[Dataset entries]
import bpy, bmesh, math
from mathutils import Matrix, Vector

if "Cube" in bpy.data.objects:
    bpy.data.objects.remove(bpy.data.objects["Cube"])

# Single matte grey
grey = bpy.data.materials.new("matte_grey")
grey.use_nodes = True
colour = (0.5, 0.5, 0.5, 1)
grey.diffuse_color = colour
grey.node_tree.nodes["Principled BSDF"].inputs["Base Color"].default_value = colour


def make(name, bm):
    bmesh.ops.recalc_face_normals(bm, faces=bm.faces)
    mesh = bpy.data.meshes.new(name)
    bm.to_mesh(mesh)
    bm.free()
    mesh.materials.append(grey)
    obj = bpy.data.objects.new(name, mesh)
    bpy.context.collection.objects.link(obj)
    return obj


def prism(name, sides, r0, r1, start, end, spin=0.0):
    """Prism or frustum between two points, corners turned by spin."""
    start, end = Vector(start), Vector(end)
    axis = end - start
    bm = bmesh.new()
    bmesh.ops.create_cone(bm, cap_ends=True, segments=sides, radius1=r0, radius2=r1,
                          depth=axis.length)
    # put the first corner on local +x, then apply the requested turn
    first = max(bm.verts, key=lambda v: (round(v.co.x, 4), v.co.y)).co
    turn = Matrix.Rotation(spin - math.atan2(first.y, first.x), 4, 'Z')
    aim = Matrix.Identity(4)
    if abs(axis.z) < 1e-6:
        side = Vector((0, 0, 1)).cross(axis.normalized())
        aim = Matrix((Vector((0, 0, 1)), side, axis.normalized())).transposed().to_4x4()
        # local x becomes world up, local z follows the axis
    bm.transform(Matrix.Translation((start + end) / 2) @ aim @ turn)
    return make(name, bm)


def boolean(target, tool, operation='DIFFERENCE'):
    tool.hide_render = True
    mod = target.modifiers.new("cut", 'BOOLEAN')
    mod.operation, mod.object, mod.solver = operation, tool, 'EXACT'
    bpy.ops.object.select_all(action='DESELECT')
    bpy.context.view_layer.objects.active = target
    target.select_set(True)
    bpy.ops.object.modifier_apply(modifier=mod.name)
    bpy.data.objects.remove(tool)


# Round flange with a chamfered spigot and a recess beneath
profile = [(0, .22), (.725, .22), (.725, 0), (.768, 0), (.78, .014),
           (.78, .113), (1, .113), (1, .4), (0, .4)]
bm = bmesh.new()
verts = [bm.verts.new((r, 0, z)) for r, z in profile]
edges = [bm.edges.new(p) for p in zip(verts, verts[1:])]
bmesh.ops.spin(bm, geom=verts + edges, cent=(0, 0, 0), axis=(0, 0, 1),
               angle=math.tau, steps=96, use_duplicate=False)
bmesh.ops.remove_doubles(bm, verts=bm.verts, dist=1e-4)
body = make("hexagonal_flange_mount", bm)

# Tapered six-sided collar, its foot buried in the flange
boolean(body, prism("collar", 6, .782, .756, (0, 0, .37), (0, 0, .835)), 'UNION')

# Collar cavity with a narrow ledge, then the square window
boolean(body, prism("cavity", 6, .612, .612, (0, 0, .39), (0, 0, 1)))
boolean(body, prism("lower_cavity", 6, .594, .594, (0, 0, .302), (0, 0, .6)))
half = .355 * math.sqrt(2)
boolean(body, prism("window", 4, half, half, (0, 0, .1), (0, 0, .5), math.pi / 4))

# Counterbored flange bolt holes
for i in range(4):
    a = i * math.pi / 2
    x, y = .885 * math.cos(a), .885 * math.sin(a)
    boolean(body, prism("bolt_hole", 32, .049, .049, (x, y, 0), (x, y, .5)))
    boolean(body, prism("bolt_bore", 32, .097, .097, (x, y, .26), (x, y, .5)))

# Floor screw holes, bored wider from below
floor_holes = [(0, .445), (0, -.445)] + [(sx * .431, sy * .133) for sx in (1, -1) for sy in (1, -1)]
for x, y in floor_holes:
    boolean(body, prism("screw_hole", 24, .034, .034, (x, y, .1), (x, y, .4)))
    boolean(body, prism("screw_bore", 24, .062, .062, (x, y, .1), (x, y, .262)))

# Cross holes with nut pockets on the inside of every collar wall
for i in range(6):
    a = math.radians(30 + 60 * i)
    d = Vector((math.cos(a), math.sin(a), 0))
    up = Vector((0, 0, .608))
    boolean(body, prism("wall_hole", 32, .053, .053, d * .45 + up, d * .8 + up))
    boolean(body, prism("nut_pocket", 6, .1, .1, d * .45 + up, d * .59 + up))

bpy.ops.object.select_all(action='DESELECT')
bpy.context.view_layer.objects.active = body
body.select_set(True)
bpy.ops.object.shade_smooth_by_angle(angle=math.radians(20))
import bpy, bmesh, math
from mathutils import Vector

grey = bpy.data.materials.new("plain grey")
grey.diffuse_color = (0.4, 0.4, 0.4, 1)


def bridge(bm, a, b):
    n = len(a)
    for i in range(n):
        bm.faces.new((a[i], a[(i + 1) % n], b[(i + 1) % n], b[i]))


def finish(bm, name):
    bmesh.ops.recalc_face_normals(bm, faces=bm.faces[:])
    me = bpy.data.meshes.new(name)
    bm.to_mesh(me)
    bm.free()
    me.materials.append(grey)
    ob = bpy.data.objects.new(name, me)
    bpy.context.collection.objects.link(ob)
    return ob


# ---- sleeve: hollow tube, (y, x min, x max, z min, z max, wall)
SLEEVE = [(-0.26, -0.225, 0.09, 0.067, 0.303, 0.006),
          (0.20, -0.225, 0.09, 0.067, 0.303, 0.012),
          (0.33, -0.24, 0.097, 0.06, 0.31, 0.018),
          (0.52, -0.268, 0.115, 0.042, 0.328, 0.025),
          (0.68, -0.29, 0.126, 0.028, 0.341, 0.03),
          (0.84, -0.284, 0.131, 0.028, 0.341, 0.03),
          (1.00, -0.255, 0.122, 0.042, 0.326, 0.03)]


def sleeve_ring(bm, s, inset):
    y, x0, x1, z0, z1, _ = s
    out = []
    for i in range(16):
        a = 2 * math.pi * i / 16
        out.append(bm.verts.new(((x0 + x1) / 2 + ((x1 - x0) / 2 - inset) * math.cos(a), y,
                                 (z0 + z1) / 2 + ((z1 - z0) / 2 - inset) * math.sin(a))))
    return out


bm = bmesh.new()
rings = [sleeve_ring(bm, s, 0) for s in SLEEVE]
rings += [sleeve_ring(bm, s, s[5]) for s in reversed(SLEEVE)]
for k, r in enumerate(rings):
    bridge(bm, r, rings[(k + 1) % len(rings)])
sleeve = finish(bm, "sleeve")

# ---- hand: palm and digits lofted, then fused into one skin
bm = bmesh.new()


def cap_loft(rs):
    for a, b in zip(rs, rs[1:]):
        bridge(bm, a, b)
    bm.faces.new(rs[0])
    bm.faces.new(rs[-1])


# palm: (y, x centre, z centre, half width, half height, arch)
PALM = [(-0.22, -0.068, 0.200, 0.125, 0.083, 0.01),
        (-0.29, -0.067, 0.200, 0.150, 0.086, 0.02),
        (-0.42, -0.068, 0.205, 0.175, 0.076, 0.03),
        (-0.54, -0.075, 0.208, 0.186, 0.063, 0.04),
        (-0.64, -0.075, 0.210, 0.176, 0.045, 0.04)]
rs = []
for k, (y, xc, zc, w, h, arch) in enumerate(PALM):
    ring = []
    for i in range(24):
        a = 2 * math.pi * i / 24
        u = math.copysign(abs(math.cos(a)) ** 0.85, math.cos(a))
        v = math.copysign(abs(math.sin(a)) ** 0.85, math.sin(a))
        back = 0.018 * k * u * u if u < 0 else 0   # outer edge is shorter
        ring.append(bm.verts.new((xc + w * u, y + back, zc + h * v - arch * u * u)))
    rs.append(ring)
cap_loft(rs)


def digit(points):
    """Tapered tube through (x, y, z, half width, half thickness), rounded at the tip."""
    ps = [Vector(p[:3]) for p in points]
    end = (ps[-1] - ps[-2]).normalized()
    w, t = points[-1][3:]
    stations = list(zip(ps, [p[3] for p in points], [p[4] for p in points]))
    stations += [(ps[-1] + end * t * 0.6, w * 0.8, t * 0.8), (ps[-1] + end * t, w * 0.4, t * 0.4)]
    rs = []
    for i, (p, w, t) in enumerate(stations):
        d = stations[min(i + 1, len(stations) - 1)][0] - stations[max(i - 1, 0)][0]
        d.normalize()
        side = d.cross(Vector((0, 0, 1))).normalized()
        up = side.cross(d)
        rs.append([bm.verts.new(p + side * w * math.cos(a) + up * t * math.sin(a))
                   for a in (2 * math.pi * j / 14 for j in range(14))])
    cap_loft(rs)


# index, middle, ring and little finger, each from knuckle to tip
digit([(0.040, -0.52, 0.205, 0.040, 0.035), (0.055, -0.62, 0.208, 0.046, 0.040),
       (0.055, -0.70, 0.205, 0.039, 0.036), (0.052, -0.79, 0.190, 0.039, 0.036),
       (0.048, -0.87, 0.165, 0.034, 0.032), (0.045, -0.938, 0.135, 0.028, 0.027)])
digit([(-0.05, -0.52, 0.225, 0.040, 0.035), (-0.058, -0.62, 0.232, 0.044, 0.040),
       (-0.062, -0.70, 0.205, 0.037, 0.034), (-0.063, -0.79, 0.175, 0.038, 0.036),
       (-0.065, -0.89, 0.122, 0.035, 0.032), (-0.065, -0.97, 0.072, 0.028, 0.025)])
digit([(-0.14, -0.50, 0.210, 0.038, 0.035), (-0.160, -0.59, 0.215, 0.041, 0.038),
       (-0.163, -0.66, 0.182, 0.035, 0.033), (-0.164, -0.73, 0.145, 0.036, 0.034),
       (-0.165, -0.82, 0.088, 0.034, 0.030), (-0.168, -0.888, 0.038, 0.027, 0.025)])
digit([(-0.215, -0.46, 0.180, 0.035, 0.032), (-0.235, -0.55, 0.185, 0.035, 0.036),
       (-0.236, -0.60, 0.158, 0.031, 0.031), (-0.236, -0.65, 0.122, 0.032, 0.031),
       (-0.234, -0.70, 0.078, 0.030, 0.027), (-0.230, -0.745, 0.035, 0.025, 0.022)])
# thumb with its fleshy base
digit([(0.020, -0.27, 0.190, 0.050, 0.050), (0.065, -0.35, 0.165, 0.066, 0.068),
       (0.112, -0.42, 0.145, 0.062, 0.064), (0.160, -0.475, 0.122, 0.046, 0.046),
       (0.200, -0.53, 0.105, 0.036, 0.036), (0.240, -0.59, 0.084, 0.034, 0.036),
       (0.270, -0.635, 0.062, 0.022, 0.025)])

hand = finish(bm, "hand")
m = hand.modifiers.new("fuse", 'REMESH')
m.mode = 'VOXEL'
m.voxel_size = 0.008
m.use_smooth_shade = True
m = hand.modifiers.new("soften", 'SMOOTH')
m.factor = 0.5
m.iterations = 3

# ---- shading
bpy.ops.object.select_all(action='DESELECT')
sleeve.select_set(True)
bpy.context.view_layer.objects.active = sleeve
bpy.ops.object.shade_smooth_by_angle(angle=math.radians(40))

Work request —
Write out each line exactly, starting with the line that contains "# ---- shading" and stopping after the last line of the data.

Answer below —
# ---- shading
bpy.ops.object.select_all(action='DESELECT')
sleeve.select_set(True)
bpy.context.view_layer.objects.active = sleeve
bpy.ops.object.shade_smooth_by_angle(angle=math.radians(40))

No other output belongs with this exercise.